* Exercise description:
The required output is a number: how many lines of the data below include the string "grey".

━━━━━ Exercise inputs ━━━━━

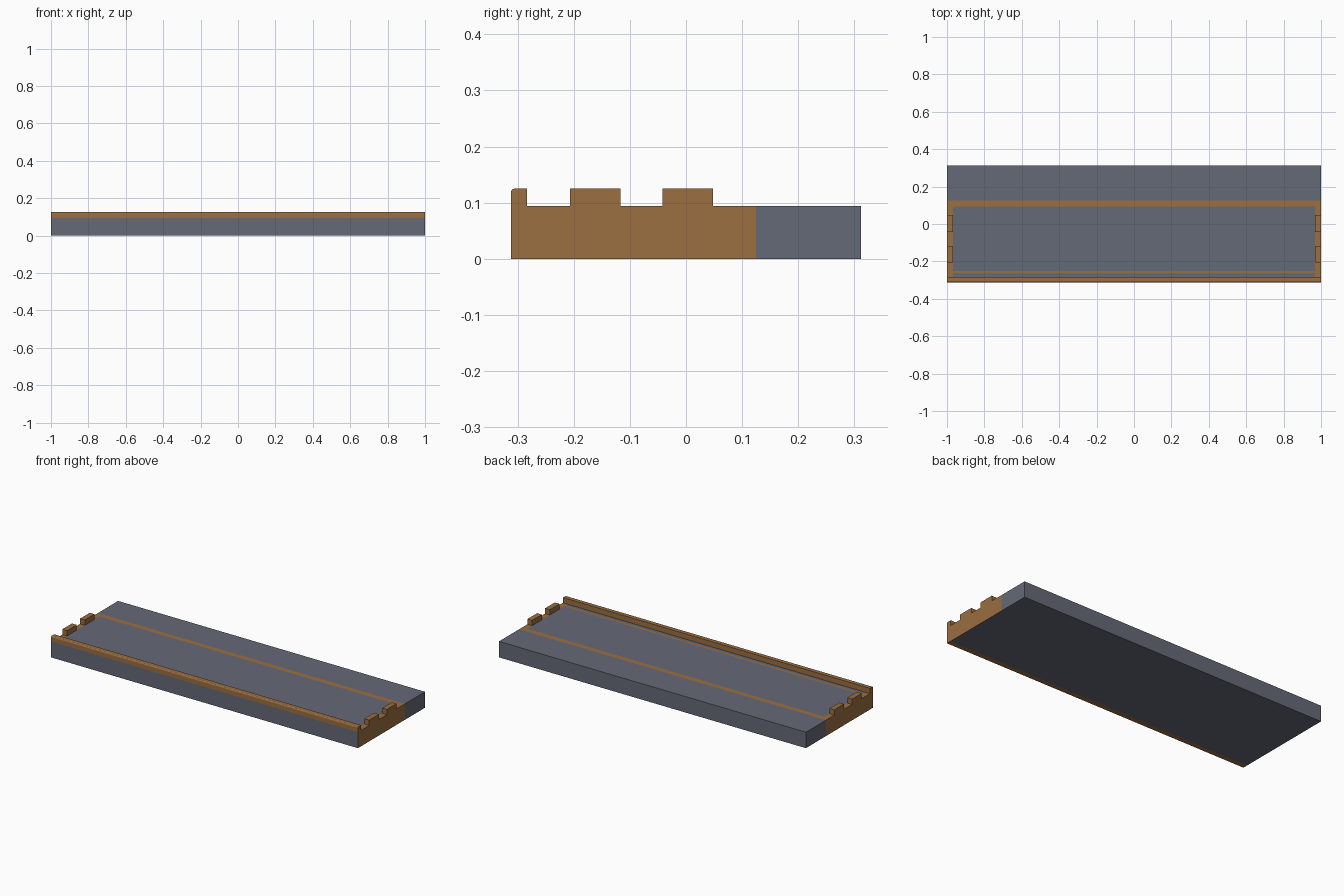
import bpy, bmesh, math
from mathutils import Vector

if "Cube" in bpy.data.objects:
    bpy.data.objects.remove(bpy.data.objects["Cube"])

X, Y, H, TOP = 1.0, 0.312, 0.094, 0.125
RAIL_Y, KERB_X, BROWN_Y = -0.283, 0.969, 0.125
BUMPS = [(-0.207, -0.117), (-0.042, 0.048)]


def material(name, colour):
    m = bpy.data.materials.new(name)
    m.diffuse_color = (*colour, 1)
    m.use_nodes = True
    m.node_tree.nodes["Principled BSDF"].inputs["Base Color"].default_value = m.diffuse_color
    return m


grey = material("slate grey", (0.130, 0.142, 0.180))
brown = material("warm brown", (0.325, 0.158, 0.052))


def finish(bm, name, mats):
    me = bpy.data.meshes.new(name)
    bm.to_mesh(me)
    bm.free()
    for m in mats:
        me.materials.append(m)
    ob = bpy.data.objects.new(name, me)
    bpy.context.collection.objects.link(ob)
    return ob


def box(bm, x0, x1, y0, y1, z0, z1):
    res = bmesh.ops.create_cube(bm, size=1)
    for v in res["verts"]:
        v.co = Vector(((x0 + x1) / 2 + v.co.x * (x1 - x0),
                       (y0 + y1) / 2 + v.co.y * (y1 - y0),
                       (z0 + z1) / 2 + v.co.z * (z1 - z0)))


def drop_bottom(bm):
    down = [f for f in bm.faces if f.normal.z < -0.9]
    bmesh.ops.delete(bm, geom=down, context='FACES')


# floor slab, cut along the painted borders
bm = bmesh.new()
box(bm, -X, X, -Y, Y, 0, H)


def cut(axis, pos):
    n, co = [0, 0, 0], [0, 0, 0]
    n[axis], co[axis] = 1, pos
    bmesh.ops.bisect_plane(bm, geom=bm.verts[:] + bm.edges[:] + bm.faces[:],
                           plane_co=co, plane_no=n, dist=1e-5)


for y in [RAIL_Y, -0.262, -0.25, 0.094, BROWN_Y] + [v for b in BUMPS for v in b]:
    cut(1, y)
for x in (-KERB_X, KERB_X):
    cut(0, x)
bm.normal_update()

hidden = []
for f in bm.faces:
    c, n = f.calc_center_median(), f.normal
    is_brown = False
    if n.z > 0.5:
        border = abs(c.x) > KERB_X and RAIL_Y < c.y < BROWN_Y
        is_brown = border or 0.094 < c.y < BROWN_Y or -0.262 < c.y < -0.25
        bump = abs(c.x) > KERB_X and any(a < c.y < b for a, b in BUMPS)
        if c.y < RAIL_Y or bump:
            hidden.append(f)
    elif abs(n.x) > 0.5:
        is_brown = c.y < BROWN_Y
    elif n.z < -0.5:
        is_brown = c.y < RAIL_Y
    f.material_index = int(is_brown)
bmesh.ops.delete(bm, geom=hidden, context='FACES')
finish(bm, "floor_slab", [grey, brown])

# front rail with a rounded outer top edge
r = 0.006
profile = [(-Y, H)]
for i in range(4):
    a = math.pi - i * math.pi / 6
    profile.append((-Y + r + r * math.cos(a), TOP - r + r * math.sin(a)))
profile += [(RAIL_Y, TOP), (RAIL_Y, H)]
bm = bmesh.new()
face = bm.faces.new([bm.verts.new((-X, y, z)) for y, z in profile])
res = bmesh.ops.extrude_face_region(bm, geom=[face])
for v in res["geom"]:
    if isinstance(v, bmesh.types.BMVert):
        v.co.x = X
bmesh.ops.recalc_face_normals(bm, faces=bm.faces[:])
drop_bottom(bm)
finish(bm, "front_rail", [brown])

# connector bumps on both ends
for side, label in ((-1, "left"), (1, "right")):
    for i, (y0, y1) in enumerate(BUMPS):
        bm = bmesh.new()
        xs = sorted((side * KERB_X, side * X))
        box(bm, xs[0], xs[1], y0, y1, H, TOP)
        bm.normal_update()
        drop_bottom(bm)
        finish(bm, f"{label}_end_bump_{i + 1}", [brown])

━━━━━

* Answer below:
2